Microsoft also has plans to expand its partnership program for Microsoft Online Services. More than 1,500 companies have signed up since Microsoft announced the partner program in July, and more than 100 are being added to the rolls weekly to do everything from reselling and migration support to training and application development. "Unlike some of our competitors, we're very focused on how we can help our partners grow their business," Capossela said, giving a slight dig at companies like Google.
On Monday, Microsoft announced the Partner Solutions Showcase Program and an award to recognize top partners, the first of which went to ThoughtBridge for building a job-posting and application-processing app for SharePoint Online. Still, there's a limited amount of work partners can do with SharePoint Online today. ThoughtBridge's application uses SharePoint Online to call Web services, rather than having the code directly integrated with SharePoint. That may change.
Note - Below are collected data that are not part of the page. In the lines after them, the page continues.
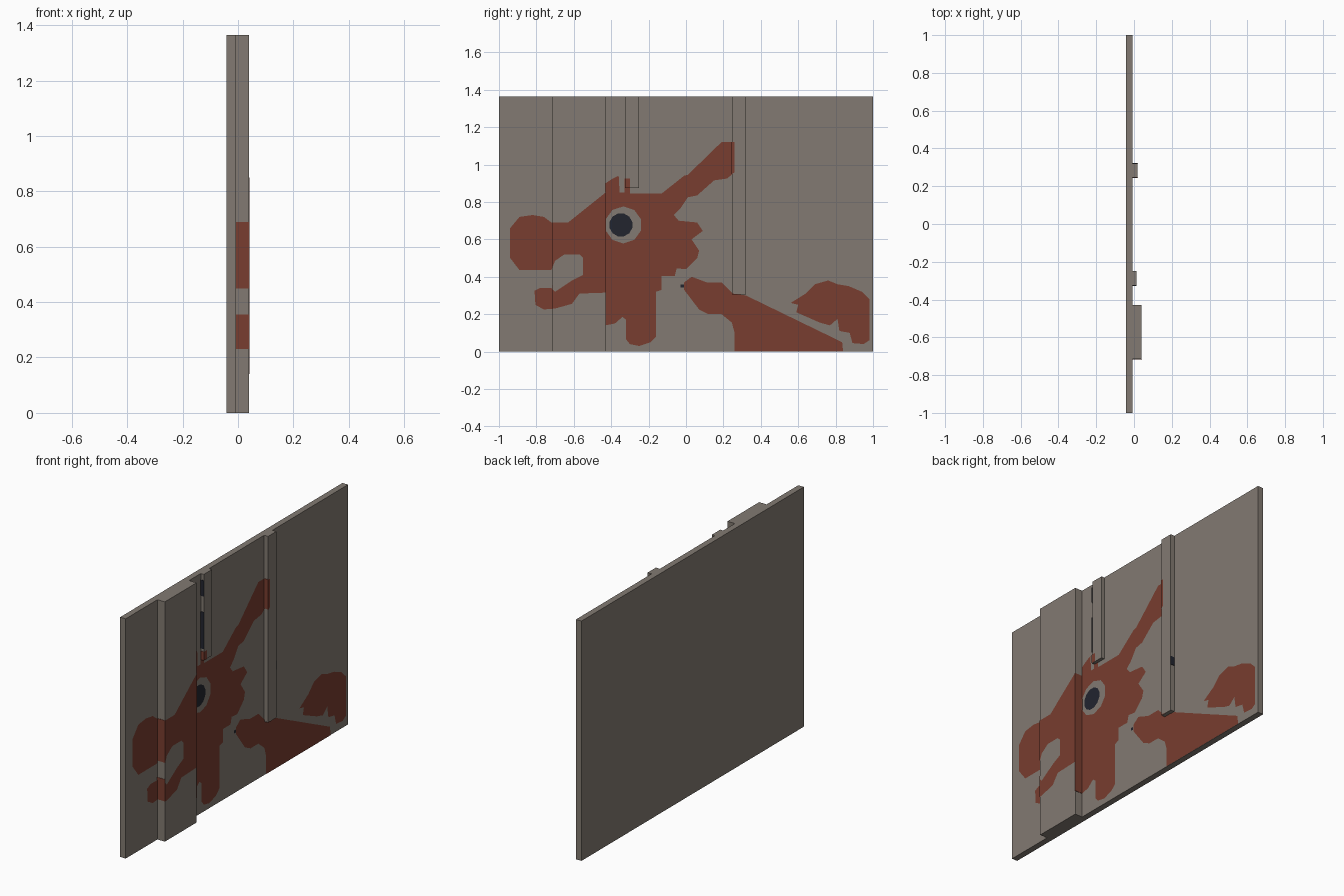
import bpy, bmesh, math
from mathutils import Vector

if "Cube" in bpy.data.objects:
    bpy.data.objects.remove(bpy.data.objects["Cube"])

H = 1.365                     # panel height
BACK, FRONT = -0.042, -0.007  # slab depth
LIFT = 0.002                  # paint sheet offset


def material(name, rgb):
    m = bpy.data.materials.new(name)
    m.diffuse_color = (*rgb, 1)
    m.use_nodes = True
    m.node_tree.nodes["Principled BSDF"].inputs["Base Color"].default_value = m.diffuse_color
    return m


GREY = material("warm_grey", (0.225, 0.195, 0.168))
RED = material("rust_red", (0.19, 0.047, 0.029))
DARK = material("blue_black", (0.016, 0.018, 0.028))


def finish(name, bm, mat):
    me = bpy.data.meshes.new(name)
    bm.to_mesh(me)
    bm.free()
    me.materials.append(mat)
    ob = bpy.data.objects.new(name, me)
    bpy.context.collection.objects.link(ob)
    return ob


def box(name, x, y, z, mat):
    bm = bmesh.new()
    bmesh.ops.create_cube(bm, size=1)
    for v in bm.verts:
        v.co = [r[0] + (c + 0.5) * (r[1] - r[0]) for c, r in zip(v.co, (x, y, z))]
    return finish(name, bm, mat)


def circle(cy, cz, r, n):
    return [(cy + r * math.cos(math.tau * (i + 0.5) / n),
             cz + r * math.sin(math.tau * (i + 0.5) / n)) for i in range(n)]


def sheet(bm, loops, region):
    """Fill outlines (second loop is a hole), trim to a region, add to bm."""
    y0, y1, z0, z1, x = region
    part = bmesh.new()
    for pts in loops:
        vs = [part.verts.new((x + LIFT, y / 100, z / 100)) for y, z in pts]
        for a, b in zip(vs, vs[1:] + vs[:1]):
            part.edges.new((a, b))
    bmesh.ops.triangle_fill(part, edges=part.edges[:], use_beauty=True, normal=(1, 0, 0))
    for co, no in (((0, y0, 0), (0, -1, 0)), ((0, y1, 0), (0, 1, 0)),
                   ((0, 0, z0), (0, 0, -1)), ((0, 0, z1), (0, 0, 1))):
        bmesh.ops.bisect_plane(part, geom=part.verts[:] + part.edges[:] + part.faces[:],
                               plane_co=co, plane_no=no, clear_outer=True)
    for f in part.faces:
        f.normal_update()
        if f.normal.x < 0:
            f.normal_flip()
    tmp = bpy.data.meshes.new("tmp")
    part.to_mesh(tmp)
    part.free()
    bm.from_mesh(tmp)
    bpy.data.meshes.remove(tmp)


# Slab and the three raised strips: y range, bottom, front depth
A = (-0.715, -0.43, 0.0, 0.04)
B = (-0.325, -0.25, 0.875, 0.012)
C = (0.245, 0.32, 0.305, 0.018)
box("wall_panel", (BACK, FRONT), (-1, 1), (0, H), GREY)
for name, (y0, y1, z0, x) in (("wide_strip", A), ("short_strip", B), ("narrow_strip", C)):
    box(name, (FRONT, x), (y0, y1), (z0, H), GREY)

# Painted outlines, (y, z) in hundredths
head = [(-94, 66), (-89, 72), (-82, 73), (-76, 72), (-72, 69), (-63, 69), (-43, 85),
        (-43, 90), (-40, 92), (-36, 94), (-35.5, 85), (-33, 85), (-33, 92.5), (-30, 92.5),
        (-30, 84.5), (-13, 84.5), (-1, 94), (1, 94.5), (19, 112), (26, 112), (26, 96),
        (22, 92.5), (15, 91.5), (6, 83.5), (1, 82.5), (-3, 76.5), (-6.5, 73), (-4, 70),
        (6, 69), (9, 64.5), (3, 60), (7, 54), (6, 50), (0, 44), (-5, 44.5), (-6, 40.5),
        (-13, 40.5), (-13, 33), (-16, 32), (-16, 8), (-19, 5), (-25, 3), (-30, 4),
        (-32, 6.5), (-32, 17), (-34, 18.5), (-38, 15), (-43, 14), (-43, 31.5), (-57, 31),
        (-61, 25.5), (-70, 23), (-76, 22.5), (-80.5, 25), (-81, 32.5), (-78, 34), (-72, 34),
        (-70, 32), (-61, 38), (-55, 41), (-55, 50), (-57, 52), (-65, 52), (-70, 48.5),
        (-72, 43.5), (-89, 43.5), (-94, 50)]
body = [(-1, 37), (3, 40), (11, 37), (19, 37), (25, 31), (32, 30), (83.5, 5), (84, 0),
        (26, 0), (26, 10), (24.5, 15.5), (19, 20), (12, 20), (7, 22.5), (-1, 33)]
tail = [(56, 26), (64, 31), (69, 36), (76, 38), (81, 36), (87, 35), (94, 32), (98, 28),
        (98, 6), (95, 4), (89, 4.5), (87.5, 10), (82, 11), (81, 17.5), (77, 14),
        (71.5, 15.5), (59, 21), (60, 25)]
eye_ring = circle(-33.5, 67.7, 9.9, 10)

# Front-facing regions of the relief: y range, z range, depth
regions = [(-1, A[0], 0, H, FRONT), (A[0], A[1], 0, H, A[3]), (A[1], B[0], 0, H, FRONT),
           (B[0], B[1], 0, B[2], FRONT), (B[0], B[1], B[2], H, B[3]),
           (B[1], C[0], 0, H, FRONT), (C[0], C[1], 0, C[2], FRONT),
           (C[0], C[1], C[2], H, C[3]), (C[1], 1, 0, H, FRONT)]

# Paint laid over each region
for name, loops in (("painted_head", [head, eye_ring]), ("painted_body", [body]),
                    ("painted_tail", [tail])):
    bm = bmesh.new()
    for r in regions:
        sheet(bm, loops, r)
    finish(name, bm, RED)

# Pupil and small dark speck
for name, pts in (("pupil", circle(-34.8, 67.7, 6.3, 12)),
                  ("speck", circle(-2, 35, 1.2, 4))):
    bm = bmesh.new()
    sheet(bm, [pts], (-1, 1, 0, H, FRONT + 0.0005))
    finish(name, bm, DARK)

# Paint wrapping onto the strip sides: y of side, outward sign, depth, z range
sides = [(A[0], -1, A[3], 0.45, 0.69, RED), (A[0], -1, A[3], 0.23, 0.355, RED),
         (A[1], 1, A[3], 0.14, 0.85, RED), (B[0], -1, B[3], 0.875, 0.925, RED),
         (C[0], -1, C[3], 0.95, 1.12, RED), (B[0], -1, B[3], 0.94, 1.15, DARK),
         (B[0], -1, B[3], 1.24, 1.33, DARK), (C[1], 1, C[3], 0.58, 0.63, DARK)]
for i, (y, s, x, z0, z1, mat) in enumerate(sides):
    box(f"side_paint_{i + 1}", (FRONT, x + LIFT), sorted((y, y + s * LIFT)), (z0, z1), mat)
"We don't yet let you run custom code," Capossela said. "There are limitations today for the online infrastructure, but we'll be doing far more work on that in the next version."
Adopting SaaS applications is easy with some companies like Microsoft. Integrating them can drive up the cost and complexity SaaS is supposed to avoid. InformationWeek has published an independent analysis of the topic. Download the report here (registration required).